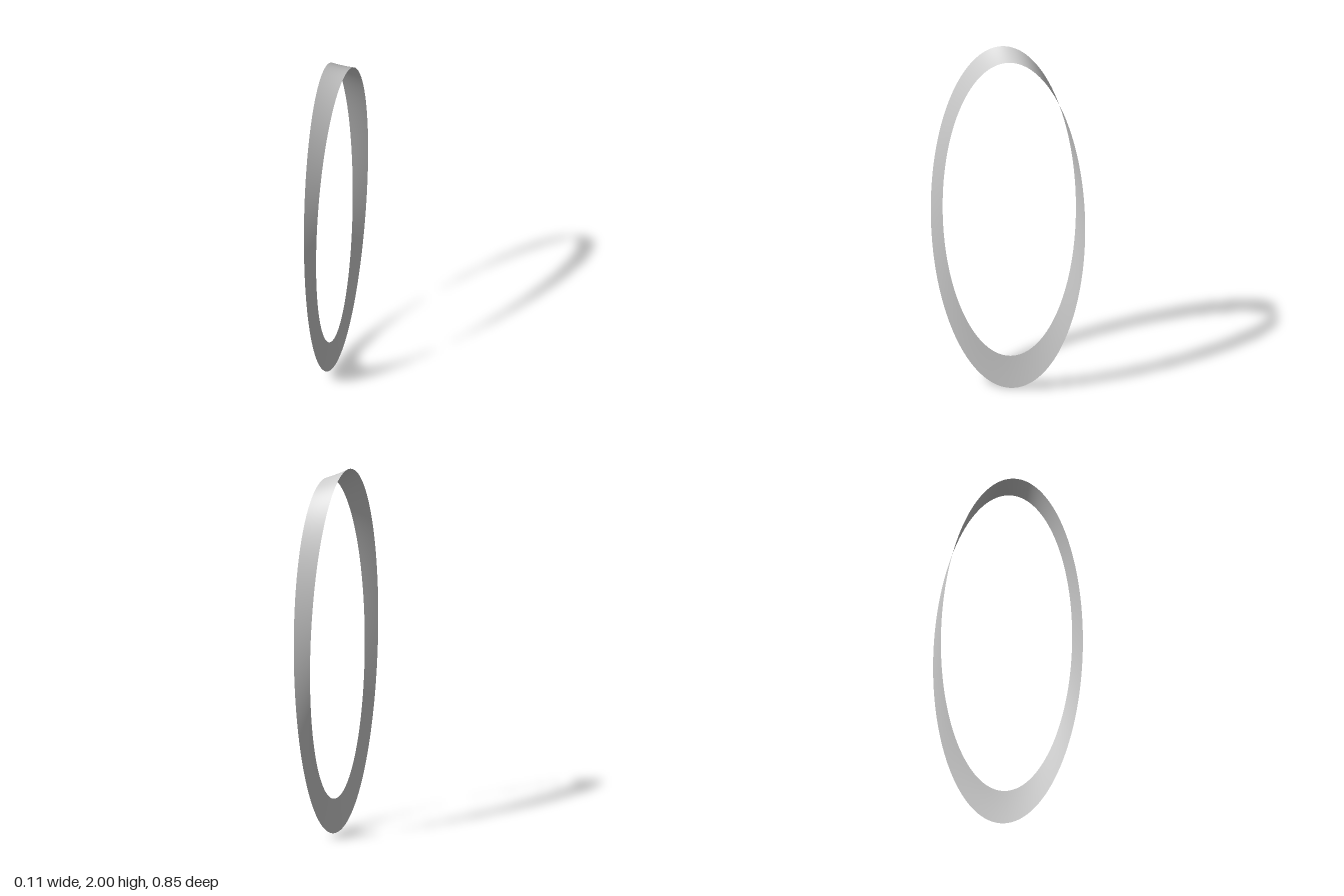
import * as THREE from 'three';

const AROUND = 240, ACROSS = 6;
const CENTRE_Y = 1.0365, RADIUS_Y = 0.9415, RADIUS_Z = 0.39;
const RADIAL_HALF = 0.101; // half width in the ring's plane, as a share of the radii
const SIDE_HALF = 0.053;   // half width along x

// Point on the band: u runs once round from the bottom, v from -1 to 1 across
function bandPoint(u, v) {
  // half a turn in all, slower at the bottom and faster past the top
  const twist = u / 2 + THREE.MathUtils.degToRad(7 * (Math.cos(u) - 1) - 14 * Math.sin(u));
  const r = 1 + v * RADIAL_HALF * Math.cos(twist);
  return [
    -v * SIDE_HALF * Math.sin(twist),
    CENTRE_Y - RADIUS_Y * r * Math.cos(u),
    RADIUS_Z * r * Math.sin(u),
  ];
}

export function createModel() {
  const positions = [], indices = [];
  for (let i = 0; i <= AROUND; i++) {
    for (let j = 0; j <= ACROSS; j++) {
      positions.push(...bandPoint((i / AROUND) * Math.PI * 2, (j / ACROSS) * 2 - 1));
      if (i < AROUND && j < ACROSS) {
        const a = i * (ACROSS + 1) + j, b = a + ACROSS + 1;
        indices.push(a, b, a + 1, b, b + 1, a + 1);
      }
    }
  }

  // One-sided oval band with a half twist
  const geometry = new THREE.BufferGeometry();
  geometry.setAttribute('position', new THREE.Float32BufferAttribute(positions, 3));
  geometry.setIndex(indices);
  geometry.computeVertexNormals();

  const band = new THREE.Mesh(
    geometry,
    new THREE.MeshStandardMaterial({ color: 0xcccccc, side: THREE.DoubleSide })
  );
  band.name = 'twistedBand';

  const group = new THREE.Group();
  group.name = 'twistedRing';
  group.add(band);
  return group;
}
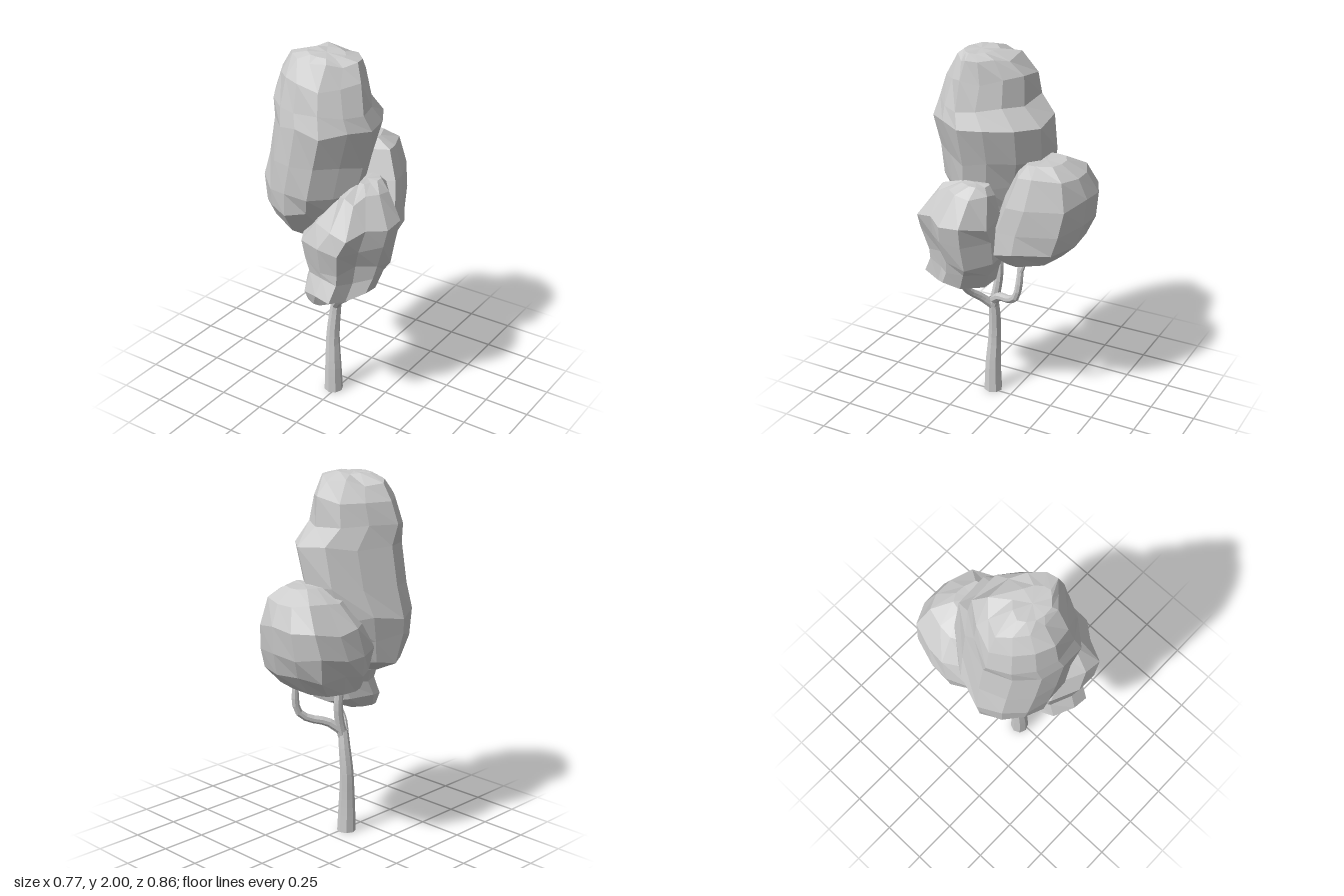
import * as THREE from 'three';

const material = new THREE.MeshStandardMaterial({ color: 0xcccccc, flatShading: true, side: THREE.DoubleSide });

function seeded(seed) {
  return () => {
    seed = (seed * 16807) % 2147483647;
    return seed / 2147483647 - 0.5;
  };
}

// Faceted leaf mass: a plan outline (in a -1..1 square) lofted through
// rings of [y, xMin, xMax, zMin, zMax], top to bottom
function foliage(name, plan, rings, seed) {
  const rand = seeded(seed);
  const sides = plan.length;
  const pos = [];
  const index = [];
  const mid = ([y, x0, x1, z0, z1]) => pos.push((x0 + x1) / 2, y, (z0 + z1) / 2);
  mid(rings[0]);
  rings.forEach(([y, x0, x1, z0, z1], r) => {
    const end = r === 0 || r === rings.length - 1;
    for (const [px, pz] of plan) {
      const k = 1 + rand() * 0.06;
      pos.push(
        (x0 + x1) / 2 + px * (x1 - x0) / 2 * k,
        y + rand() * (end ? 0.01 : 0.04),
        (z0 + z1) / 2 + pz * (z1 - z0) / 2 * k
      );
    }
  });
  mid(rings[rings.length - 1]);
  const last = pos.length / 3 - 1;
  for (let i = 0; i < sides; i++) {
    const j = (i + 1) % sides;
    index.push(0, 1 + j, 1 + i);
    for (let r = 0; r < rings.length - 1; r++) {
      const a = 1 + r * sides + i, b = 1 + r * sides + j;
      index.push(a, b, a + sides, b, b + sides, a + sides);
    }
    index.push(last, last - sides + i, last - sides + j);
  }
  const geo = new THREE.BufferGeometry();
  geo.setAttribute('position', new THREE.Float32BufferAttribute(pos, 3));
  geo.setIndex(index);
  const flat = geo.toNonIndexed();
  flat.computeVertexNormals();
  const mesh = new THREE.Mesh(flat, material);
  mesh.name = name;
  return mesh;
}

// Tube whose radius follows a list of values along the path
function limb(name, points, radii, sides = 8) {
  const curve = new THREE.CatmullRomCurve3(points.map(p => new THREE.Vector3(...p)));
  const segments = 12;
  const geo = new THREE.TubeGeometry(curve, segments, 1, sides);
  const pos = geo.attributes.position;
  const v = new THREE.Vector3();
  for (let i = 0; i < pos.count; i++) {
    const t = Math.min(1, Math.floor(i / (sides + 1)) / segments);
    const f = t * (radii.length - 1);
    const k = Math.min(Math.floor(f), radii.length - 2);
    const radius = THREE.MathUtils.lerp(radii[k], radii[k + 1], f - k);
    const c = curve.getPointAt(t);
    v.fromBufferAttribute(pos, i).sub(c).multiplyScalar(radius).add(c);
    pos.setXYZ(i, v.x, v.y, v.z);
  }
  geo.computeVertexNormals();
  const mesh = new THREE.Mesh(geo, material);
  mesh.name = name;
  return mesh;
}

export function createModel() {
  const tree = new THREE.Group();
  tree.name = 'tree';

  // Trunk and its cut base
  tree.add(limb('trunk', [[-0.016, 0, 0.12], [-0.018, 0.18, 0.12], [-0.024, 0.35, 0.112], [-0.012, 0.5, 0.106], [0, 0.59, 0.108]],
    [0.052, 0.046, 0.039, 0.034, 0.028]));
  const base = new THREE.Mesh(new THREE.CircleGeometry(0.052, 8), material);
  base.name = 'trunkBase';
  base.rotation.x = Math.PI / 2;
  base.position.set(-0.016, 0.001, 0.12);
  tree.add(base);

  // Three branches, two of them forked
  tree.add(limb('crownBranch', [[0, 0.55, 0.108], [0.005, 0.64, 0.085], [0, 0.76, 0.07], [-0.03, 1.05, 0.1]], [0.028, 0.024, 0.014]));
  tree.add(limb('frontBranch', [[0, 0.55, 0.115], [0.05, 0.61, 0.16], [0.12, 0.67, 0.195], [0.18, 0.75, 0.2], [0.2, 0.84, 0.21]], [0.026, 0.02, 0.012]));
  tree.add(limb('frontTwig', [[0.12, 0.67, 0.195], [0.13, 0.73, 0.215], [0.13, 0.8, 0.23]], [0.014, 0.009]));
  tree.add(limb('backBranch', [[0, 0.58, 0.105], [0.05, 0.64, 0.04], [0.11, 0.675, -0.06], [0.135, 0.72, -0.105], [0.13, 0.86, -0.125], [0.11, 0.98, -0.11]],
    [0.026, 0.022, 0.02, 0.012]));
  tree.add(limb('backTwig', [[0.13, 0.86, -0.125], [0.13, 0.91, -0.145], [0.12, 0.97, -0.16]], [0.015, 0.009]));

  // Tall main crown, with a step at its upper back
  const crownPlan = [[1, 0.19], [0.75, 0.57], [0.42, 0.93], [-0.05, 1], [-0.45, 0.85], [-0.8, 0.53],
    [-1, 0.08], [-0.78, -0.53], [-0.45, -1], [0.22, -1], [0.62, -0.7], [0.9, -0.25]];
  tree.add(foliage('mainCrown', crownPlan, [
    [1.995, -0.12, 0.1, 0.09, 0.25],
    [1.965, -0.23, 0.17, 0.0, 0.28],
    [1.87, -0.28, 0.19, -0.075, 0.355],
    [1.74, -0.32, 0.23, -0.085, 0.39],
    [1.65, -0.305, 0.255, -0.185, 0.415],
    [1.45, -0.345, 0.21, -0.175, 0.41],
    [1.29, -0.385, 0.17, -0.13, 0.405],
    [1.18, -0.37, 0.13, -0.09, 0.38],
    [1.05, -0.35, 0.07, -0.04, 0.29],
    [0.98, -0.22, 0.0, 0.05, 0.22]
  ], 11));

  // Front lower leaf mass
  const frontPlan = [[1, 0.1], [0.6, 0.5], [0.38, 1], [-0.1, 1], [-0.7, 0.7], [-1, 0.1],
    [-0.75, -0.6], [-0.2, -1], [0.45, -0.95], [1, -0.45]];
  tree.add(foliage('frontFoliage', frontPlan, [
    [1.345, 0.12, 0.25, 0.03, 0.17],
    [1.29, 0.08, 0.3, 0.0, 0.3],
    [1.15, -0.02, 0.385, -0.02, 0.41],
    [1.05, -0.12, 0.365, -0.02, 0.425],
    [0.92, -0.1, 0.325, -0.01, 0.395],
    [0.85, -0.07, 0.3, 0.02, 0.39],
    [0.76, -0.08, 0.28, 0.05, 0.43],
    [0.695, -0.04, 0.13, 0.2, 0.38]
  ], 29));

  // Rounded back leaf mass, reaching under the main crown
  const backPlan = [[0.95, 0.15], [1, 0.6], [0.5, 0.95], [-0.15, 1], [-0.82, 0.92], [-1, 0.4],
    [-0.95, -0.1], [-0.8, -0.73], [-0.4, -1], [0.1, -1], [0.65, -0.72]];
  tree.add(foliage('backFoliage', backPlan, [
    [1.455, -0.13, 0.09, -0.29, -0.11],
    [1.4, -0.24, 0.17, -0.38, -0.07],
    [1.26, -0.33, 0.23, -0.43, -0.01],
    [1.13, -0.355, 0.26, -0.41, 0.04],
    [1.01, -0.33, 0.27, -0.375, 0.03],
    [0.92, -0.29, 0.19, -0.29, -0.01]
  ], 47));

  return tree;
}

* **Aim of the task**:
What you give back must be the stretch above, starting at the line with "tree.add(base);" and ending at the line with "[0.026, 0.02, 0.012]));", copied exactly.

* **Answer to this problem**:
  tree.add(base);

  // Three branches, two of them forked
  tree.add(limb('crownBranch', [[0, 0.55, 0.108], [0.005, 0.64, 0.085], [0, 0.76, 0.07], [-0.03, 1.05, 0.1]], [0.028, 0.024, 0.014]));
  tree.add(limb('frontBranch', [[0, 0.55, 0.115], [0.05, 0.61, 0.16], [0.12, 0.67, 0.195], [0.18, 0.75, 0.2], [0.2, 0.84, 0.21]], [0.026, 0.02, 0.012]));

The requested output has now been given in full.